S. Korea struggles to contain more club-linked virus cases
South Korea is again raising its guard against a cluster infection linked to clubs and bars in Seoul as related confirmed cases have been reported across the country and many potentially infected people remain out of contact, health authorities said Tuesday.
The country reported 27 more cases of the new coronavirus on Monday, with 22 of them local cases, bringing the nation's total infections to 10,936, according to the Korea Centers for Disease Control and Prevention (KCDC).
The number of virus cases traced to bars and clubs in Seoul's popular nightlife district of Itaewon climbed to 93 on Monday, up 21 from a day earlier, the KCDC said. Including cases that were tallied as of Tuesday at noon, total infections linked to Itaewon clubs and bars reached 102 nationally.
Of the newly confirmed cases linked to Itaewon, 73 had visited the places with another 29 being those who had contacts, including family members, the KCDC said.
"An epidemiological investigation is still underway to look for more people who had contacts with Itaewon-related infections," said Kwon Joon-wook, a senior health official.
The country had been adding fewer than 15 cases of COVID-19 since mid-April, with the number of domestic infections even falling to zero at some points, before rebounding to 18 and 34 cases over the weekend to reach 35 on Monday.
The hike came after a 29-year-old man who tested positive for COVID-19 visited clubs and bars in Itaewon on May 1. More than 1,500 people were believed to have visited those places during the time with the virus patient.
The KCDC said it conducted tests on more than 12,000 people on Monday, with some 7,000 of those linked to the Itaewon cluster infection.
The Seoul city government said it has secured the names of 5,517 people who visited the affected five clubs and bars in the district between April 24 and May 6, and gotten in touch with 2,405 of them so far.
The officials said they have sent text messages to another 1,130 people, instructing them to get tested for COVID-19 regardless of symptoms. The city government is attempting to contact the remaining 1,982 people by using their credit card records and location data from telecom operators.
"Our goal is to make sure that Itaewon case does not lead to mass community infection cases," Yoon Tae-ho, a senior health ministry official, said in a briefing earlier in the day, adding that health authorities will use credit card and smartphone information to get in touch with the visitors.
On Tuesday, the authorities said two people who each visited one of two other clubs in Itaewon -- Made and Pistil -- were confirmed to be infected with the virus, complicating efforts to trace the source of the latest cluster infection.
Officials said the 29-year-old patient, whom they had considered to be the first patient in the cluster infection linked to Itaewon, did not visit either Made or Pistil.
The development raised the possibility that the person may not be the source of the virus in the cluster infection linked to Itaewon.
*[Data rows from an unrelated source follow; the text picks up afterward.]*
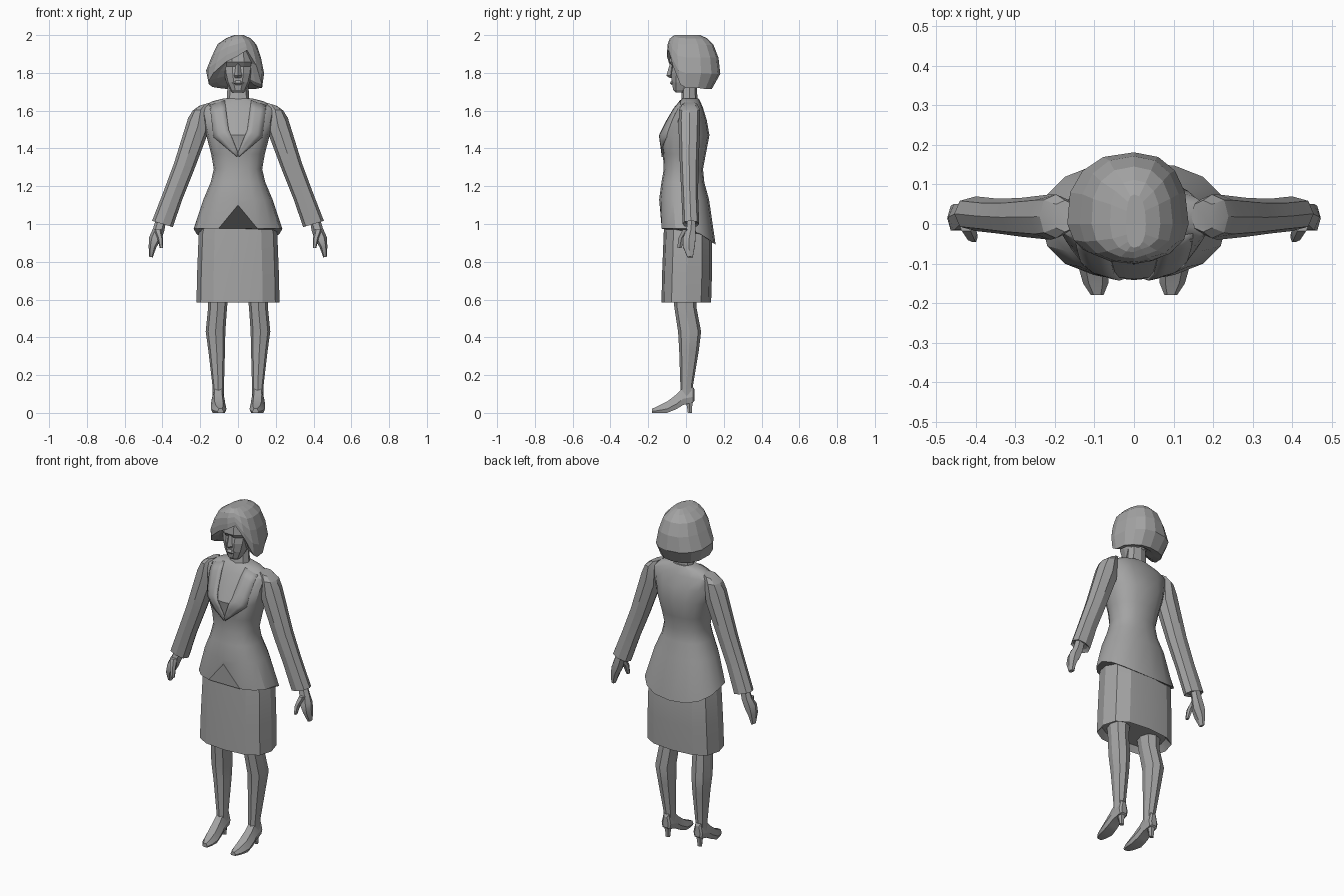
import bpy, bmesh, math
from mathutils import Vector
from mathutils.bvhtree import BVHTree

grey = bpy.data.materials.new("mid_grey")
grey.diffuse_color = (0.37, 0.37, 0.37, 1)


def finish(name, bm, smooth=25):
    bmesh.ops.recalc_face_normals(bm, faces=bm.faces)
    me = bpy.data.meshes.new(name)
    bm.to_mesh(me)
    bm.free()
    me.materials.append(grey)
    ob = bpy.data.objects.new(name, me)
    bpy.context.collection.objects.link(ob)
    if smooth:
        bpy.ops.object.select_all(action='DESELECT')
        ob.select_set(True)
        bpy.context.view_layer.objects.active = ob
        bpy.ops.object.shade_smooth_by_angle(angle=math.radians(smooth))
    return ob


def loft(name, rings, caps=True, smooth=25):
    """Skin a list of equal-length point rings."""
    bm = bmesh.new()
    vs = [[bm.verts.new(p) for p in r] for r in rings]
    n = len(vs[0])
    for a, b in zip(vs, vs[1:]):
        for i in range(n):
            j = (i + 1) % n
            bm.faces.new((a[i], a[j], b[j], b[i]))
    if caps:
        bm.faces.new(vs[0])
        bm.faces.new(vs[-1])
    return finish(name, bm, smooth)


def spow(v, p):
    return math.copysign(abs(v) ** p, v) if abs(v) > 1e-6 else 0.0


def ring(n, cx, hw, y0, y1, z, tilt=0.0, p=0.85):
    """Horizontal rounded section; tilt raises it along +x."""
    pts = []
    for i in range(n):
        a = 2 * math.pi * i / n
        dx = hw * spow(math.cos(a), p)
        y = (y0 + y1) / 2 + (y1 - y0) / 2 * spow(math.sin(a), p)
        pts.append((cx + dx, y, z + tilt * dx))
    return pts


# Skirt
loft("skirt", [ring(12, 0, hw, a, b, z, p=0.75) for hw, a, b, z in (
    (0.19, -0.11, 0.11, 0.62), (0.22, -0.13, 0.133, 0.585), (0.216, -0.126, 0.138, 0.75),
    (0.208, -0.118, 0.137, 0.95), (0.17, -0.11, 0.11, 1.10))])

# Jacket body, with a notched front hem and a dipped back hem
hem = []
for x, y, z in ring(16, 0, 0.235, -0.138, 0.157, 0.975):
    if abs(x) < 0.01 and y < 0:
        z = 1.10
    elif y > 0.01:
        z -= 0.085 * (y / 0.157) ** 1.5
    hem.append((x, y, z))
rows = [(0.183, -0.142, 0.122, 1.13), (0.145, -0.13, 0.097, 1.22), (0.128, -0.118, 0.09, 1.29),
        (0.142, -0.122, 0.105, 1.37), (0.168, -0.14, 0.124, 1.47), (0.185, -0.10, 0.11, 1.55),
        (0.20, -0.06, 0.09, 1.615), (0.135, -0.036, 0.075, 1.65), (0.075, -0.02, 0.066, 1.665)]
jacket = loft("jacket", [hem] + [ring(16, 0, hw, a, b, z) for hw, a, b, z in rows], smooth=30)
tree = BVHTree.FromPolygons([v.co for v in jacket.data.vertices],
                            [p.vertices for p in jacket.data.polygons])


def along(path, t):
    """Point on an (x, z) polyline at 0..1."""
    f = t * (len(path) - 1)
    i = min(int(f), len(path) - 2)
    return Vector(path[i]).lerp(Vector(path[i + 1]), f - i)


# Lapels draped over the chest
for s, side in ((-1, "right"), (1, "left")):
    bm = bmesh.new()
    grid = []
    for r in range(9):
        o = along([(0.15, 1.63), (0.13, 1.46), (0.005, 1.355)], r / 8)
        i = along([(0.07, 1.655), (0.05, 1.50), (0.0, 1.375)], r / 8)
        row = []
        for c in range(4):
            q = o.lerp(i, c / 3)
            hit = tree.ray_cast(Vector((q.x * s, -1, q.y)), Vector((0, 1, 0)))[0]
            row.append(bm.verts.new((q.x * s, (hit.y if hit else -0.03) - 0.008, q.y)))
        grid.append(row)
    for a, b in zip(grid, grid[1:]):
        for c in range(3):
            bm.faces.new((a[c], a[c + 1], b[c + 1], b[c]))
    lapel = finish(side + "_lapel", bm)
    if lapel.data.polygons[0].normal.y > 0:
        lapel.data.flip_normals()
    mod = lapel.modifiers.new("thickness", 'SOLIDIFY')
    mod.thickness = 0.009
    mod.offset = -1

# Neck
loft("neck", [ring(8, 0, hw, a, b, z) for hw, a, b, z in (
    (0.075, -0.05, 0.065, 1.60), (0.06, -0.025, 0.06, 1.66), (0.052, -0.02, 0.058, 1.78))])

# Head: chin, mouth, cheeks, eye hollow, brow, forehead
loft("head", [ring(10, 0, hw, a, b, z) for hw, a, b, z in (
    (0.03, -0.055, 0.0, 1.695), (0.042, -0.07, 0.03, 1.71), (0.062, -0.078, 0.06, 1.75),
    (0.076, -0.080, 0.08, 1.80), (0.08, -0.074, 0.09, 1.835), (0.085, -0.092, 0.09, 1.857),
    (0.08, -0.085, 0.09, 1.91), (0.05, -0.05, 0.06, 1.96))], smooth=0)
loft("nose", [ring(4, 0, hw, a, -0.06, z, p=1) for hw, a, z in (
    (0.016, -0.085, 1.772), (0.02, -0.104, 1.785), (0.01, -0.085, 1.85))], smooth=0)
loft("lips", [ring(6, 0, hw, a, -0.05, z, p=1) for hw, a, z in (
    (0.02, -0.075, 1.735), (0.032, -0.088, 1.747), (0.02, -0.078, 1.76))], smooth=0)

# Hair: height -> reach to the left, right, front and back
shape = [(1.70, 0.125, 0.120, 0.05, 0.12), (1.74, 0.155, 0.135, 0.07, 0.165),
         (1.79, 0.178, 0.140, 0.085, 0.182), (1.88, 0.142, 0.122, 0.102, 0.172),
         (1.95, 0.112, 0.098, 0.098, 0.145), (1.985, 0.06, 0.065, 0.085, 0.11),
         (2.00, 0.02, 0.03, 0.06, 0.075)]


def reach(z):
    for a, b in zip(shape, shape[1:]):
        if z <= b[0] + 1e-6:
            t = max(0.0, (z - a[0]) / (b[0] - a[0]))
            return [p + (q - p) * t for p, q in zip(a[1:], b[1:])]
    return shape[-1][1:]


# Hem heights counter-clockwise from the +x side; the fringe sweeps across the front
hems = [1.72, 1.72, 1.715, 1.715, 1.715, 1.715, 1.72, 1.725,
        1.74, 1.76, 1.80, 1.855, 1.89, 1.92, 1.84, 1.74]


def hair_point(i, z, k=1.0, lift=0.0):
    l, r, f, b = reach(z)
    c = spow(math.cos(math.pi * i / 8), 0.85)
    s = spow(math.sin(math.pi * i / 8), 0.85)
    return ((r if c > 0 else l) * c * k, (b if s > 0 else f) * s * k, z + lift)


rings = [[hair_point(i, 2.0 - (2.0 - h) * t) for i, h in enumerate(hems)]
         for t in (0.0, 0.06, 0.18, 0.42, 0.72, 1.0)]
rings.append([hair_point(i, h, 0.72, 0.012) for i, h in enumerate(hems)])
rings.append([hair_point(i, 1.80, 0.03) for i in range(16)])
loft("hair", rings, smooth=0)

for s, side in ((-1, "right"), (1, "left")):
    # Sleeve with shoulder cap and slanted cuff
    loft(side + "_sleeve", [ring(8, s * cx, hw, a, b, z, s * tilt) for cx, hw, a, b, z, tilt in (
        (0.175, 0.03, -0.02, 0.06, 1.635, -0.3), (0.197, 0.042, -0.036, 0.075, 1.605, -0.1),
        (0.212, 0.052, -0.04, 0.075, 1.52, 0.8), (0.287, 0.052, -0.032, 0.066, 1.30, 0.4),
        (0.345, 0.051, -0.024, 0.064, 1.15, 0.35), (0.40, 0.055, -0.018, 0.07, 1.0, 0.3),
        (0.40, 0.04, -0.005, 0.058, 1.01, 0.3))])
    # Hand and thumb
    loft(side + "_hand", [ring(6, s * cx, hw, a, b, z, s * 0.2) for cx, hw, a, b, z in (
        (0.405, 0.026, 0.005, 0.052, 1.03), (0.42, 0.03, 0.0, 0.055, 0.97),
        (0.438, 0.032, -0.02, 0.055, 0.925), (0.453, 0.02, -0.02, 0.05, 0.88),
        (0.461, 0.01, 0.005, 0.038, 0.825))])
    loft(side + "_thumb", [ring(6, s * cx, hw, a, b, z) for cx, hw, a, b, z in (
        (0.425, 0.02, -0.02, 0.025, 0.97), (0.412, 0.015, -0.043, -0.005, 0.925),
        (0.405, 0.009, -0.047, -0.022, 0.872))])
    # Leg
    loft(side + "_leg", [ring(8, s * cx, hw, a, b, z) for cx, hw, a, b, z in (
        (0.105, 0.06, -0.07, 0.06, 0.66), (0.108, 0.05, -0.062, 0.055, 0.56),
        (0.119, 0.052, -0.042, 0.08, 0.43), (0.113, 0.044, -0.036, 0.068, 0.33),
        (0.105, 0.031, -0.03, 0.038, 0.15), (0.105, 0.03, -0.03, 0.036, 0.09))])
    # Shoe lofted from toe to heel
    sections = []
    for y, cx, hw, z0, z1 in ((-0.18, 0.093, 0.016, 0.0, 0.022), (-0.15, 0.097, 0.032, 0.0, 0.035),
                              (-0.10, 0.102, 0.041, 0.0, 0.06), (-0.05, 0.105, 0.038, 0.02, 0.098),
                              (-0.015, 0.105, 0.034, 0.042, 0.135), (0.036, 0.105, 0.03, 0.055, 0.14),
                              (0.044, 0.105, 0.018, 0.062, 0.125)):
        sections.append([(s * (cx + hw * u), y, z0 + (z1 - z0) * v) for u, v in (
            (-0.8, 0), (0.8, 0), (1, 0.35), (0.55, 1), (-0.55, 1), (-1, 0.35))])
    loft(side + "_shoe", sections)
    loft(side + "_heel", [ring(6, s * 0.105, hw, a, b, z) for hw, a, b, z in (
        (0.014, 0.008, 0.032, 0.0), (0.016, 0.004, 0.034, 0.03), (0.026, -0.01, 0.042, 0.075))])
After keeping local infections at zero for a few days, South Korea saw an unexpected spike in cases coming from entertainment facilities in the area, with infections reported not only in Seoul but across the country.
Seoul, the most populous city, imposed an administrative order to effectively suspend business at clubs, bars and other nightlife establishments Saturday. The precautionary measure will remain in place until further notice, without specifying a date.
Imported cases, which were the biggest threat for South Korea's quarantine operations over recent days, are now less of a concern.
But the country still added five such cases Monday.
South Korea gave the go-ahead to the normalization of public facilities and other business establishments under the condition that they start following basic sanitation measures Wednesday.
Schools will also open in phases soon.
The country vowed to maintain most of the eased regulations despite the new cluster infections for the time being, although it plans to apply tougher restrictions on entertainment facilities.
The country added two more deaths with its death toll at 256, the KCDC said.
In total, 9,670 people in South Korea have recovered from the virus, up 38 from a day earlier.
The mortality rate of COVID-19 patients aged 80 or older stood at 25.36 percent as of Monday, compared with an average mortality rate of 2.36 percent.
The mortality rate of COVID-19 patients aged 80 or older was a mere 3.7 percent on March 2 when health authorities began tracking the figure, but increased to 10 percent on March 20 and breached the 20 percent level in early April, the KCDC said.
The country has carried out tests on 668,890 people since Jan. 3, including 5,408 from a day earlier. (Yonhap)